_WHAT YOU HAVE TO DO_. The pictures do not go in the copy. Reproduce the rest of the entries exactly.

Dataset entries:

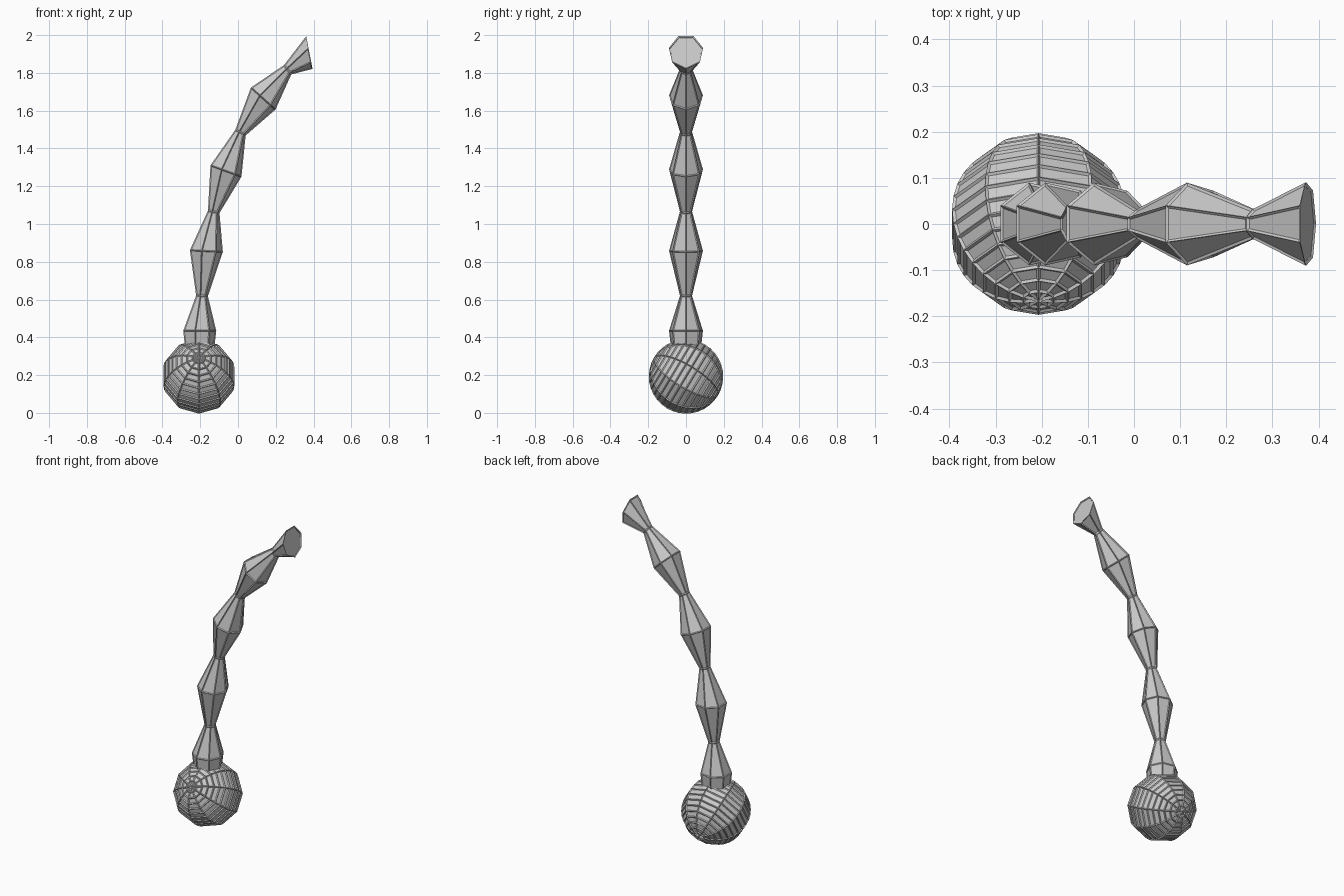
import bpy, bmesh
from math import sin, cos, pi, radians
from mathutils import Vector, Matrix

if "Cube" in bpy.data.objects:
    bpy.data.objects.remove(bpy.data.objects["Cube"])


def finish(bm, name, inset, depth):
    # Panel every face with a thin raised border
    bmesh.ops.recalc_face_normals(bm, faces=bm.faces[:])
    bmesh.ops.inset_individual(bm, faces=bm.faces[:], thickness=inset,
                               depth=depth, use_even_offset=True)
    me = bpy.data.meshes.new(name)
    bm.to_mesh(me)
    bm.free()
    ob = bpy.data.objects.new(name, me)
    bpy.context.collection.objects.link(ob)
    return ob


# Ribbed ball: ten-sided, its pole tipped up towards the front
bm = bmesh.new()
bmesh.ops.create_uvsphere(bm, u_segments=10, v_segments=18, radius=0.197)
bm.transform(Matrix.Translation((-0.207, 0, 0.193))
             @ Matrix.Rotation(radians(59), 4, 'X'))
finish(bm, "ribbed_ball", 0.005, -0.005)

# Jointed stem: seven-sided rings, alternately wide and narrow
# x, z, lean from vertical in degrees, radius
rings = [
    (-0.207, 0.20, 0, 0.065),
    (-0.207, 0.435, 0, 0.092),
    (-0.192, 0.62, 3, 0.033),
    (-0.172, 0.857, 3, 0.092),
    (-0.130, 1.065, 12, 0.033),
    (-0.068, 1.282, 20, 0.092),
    (0.012, 1.485, 30, 0.033),
    (0.130, 1.667, 42, 0.092),
    (0.262, 1.818, 52, 0.033),
    (0.377, 1.912, 79, 0.093),
]
SIDES = 7
bm = bmesh.new()
loops = []
for x, z, lean, r in rings:
    a = radians(lean)
    across = Vector((cos(a), 0, -sin(a)))
    side = Vector((0, 1, 0))
    loops.append([bm.verts.new(Vector((x, 0, z))
                               + across * (r * cos(2 * pi * i / SIDES))
                               + side * (r * sin(2 * pi * i / SIDES)))
                  for i in range(SIDES)])
for lo, hi in zip(loops, loops[1:]):
    for i in range(SIDES):
        j = (i + 1) % SIDES
        bm.faces.new((lo[i], lo[j], hi[j], hi[i]))
bm.faces.new(loops[0][::-1])
bm.faces.new(loops[-1])
finish(bm, "jointed_stem", 0.005, -0.004)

_RESPONSE AREA_.
import bpy, bmesh
from math import sin, cos, pi, radians
from mathutils import Vector, Matrix

if "Cube" in bpy.data.objects:
    bpy.data.objects.remove(bpy.data.objects["Cube"])


def finish(bm, name, inset, depth):
    # Panel every face with a thin raised border
    bmesh.ops.recalc_face_normals(bm, faces=bm.faces[:])
    bmesh.ops.inset_individual(bm, faces=bm.faces[:], thickness=inset,
                               depth=depth, use_even_offset=True)
    me = bpy.data.meshes.new(name)
    bm.to_mesh(me)
    bm.free()
    ob = bpy.data.objects.new(name, me)
    bpy.context.collection.objects.link(ob)
    return ob


# Ribbed ball: ten-sided, its pole tipped up towards the front
bm = bmesh.new()
bmesh.ops.create_uvsphere(bm, u_segments=10, v_segments=18, radius=0.197)
bm.transform(Matrix.Translation((-0.207, 0, 0.193))
             @ Matrix.Rotation(radians(59), 4, 'X'))
finish(bm, "ribbed_ball", 0.005, -0.005)

# Jointed stem: seven-sided rings, alternately wide and narrow
# x, z, lean from vertical in degrees, radius
rings = [
    (-0.207, 0.20, 0, 0.065),
    (-0.207, 0.435, 0, 0.092),
    (-0.192, 0.62, 3, 0.033),
    (-0.172, 0.857, 3, 0.092),
    (-0.130, 1.065, 12, 0.033),
    (-0.068, 1.282, 20, 0.092),
    (0.012, 1.485, 30, 0.033),
    (0.130, 1.667, 42, 0.092),
    (0.262, 1.818, 52, 0.033),
    (0.377, 1.912, 79, 0.093),
]
SIDES = 7
bm = bmesh.new()
loops = []
for x, z, lean, r in rings:
    a = radians(lean)
    across = Vector((cos(a), 0, -sin(a)))
    side = Vector((0, 1, 0))
    loops.append([bm.verts.new(Vector((x, 0, z))
                               + across * (r * cos(2 * pi * i / SIDES))
                               + side * (r * sin(2 * pi * i / SIDES)))
                  for i in range(SIDES)])
for lo, hi in zip(loops, loops[1:]):
    for i in range(SIDES):
        j = (i + 1) % SIDES
        bm.faces.new((lo[i], lo[j], hi[j], hi[i]))
bm.faces.new(loops[0][::-1])
bm.faces.new(loops[-1])
finish(bm, "jointed_stem", 0.005, -0.004)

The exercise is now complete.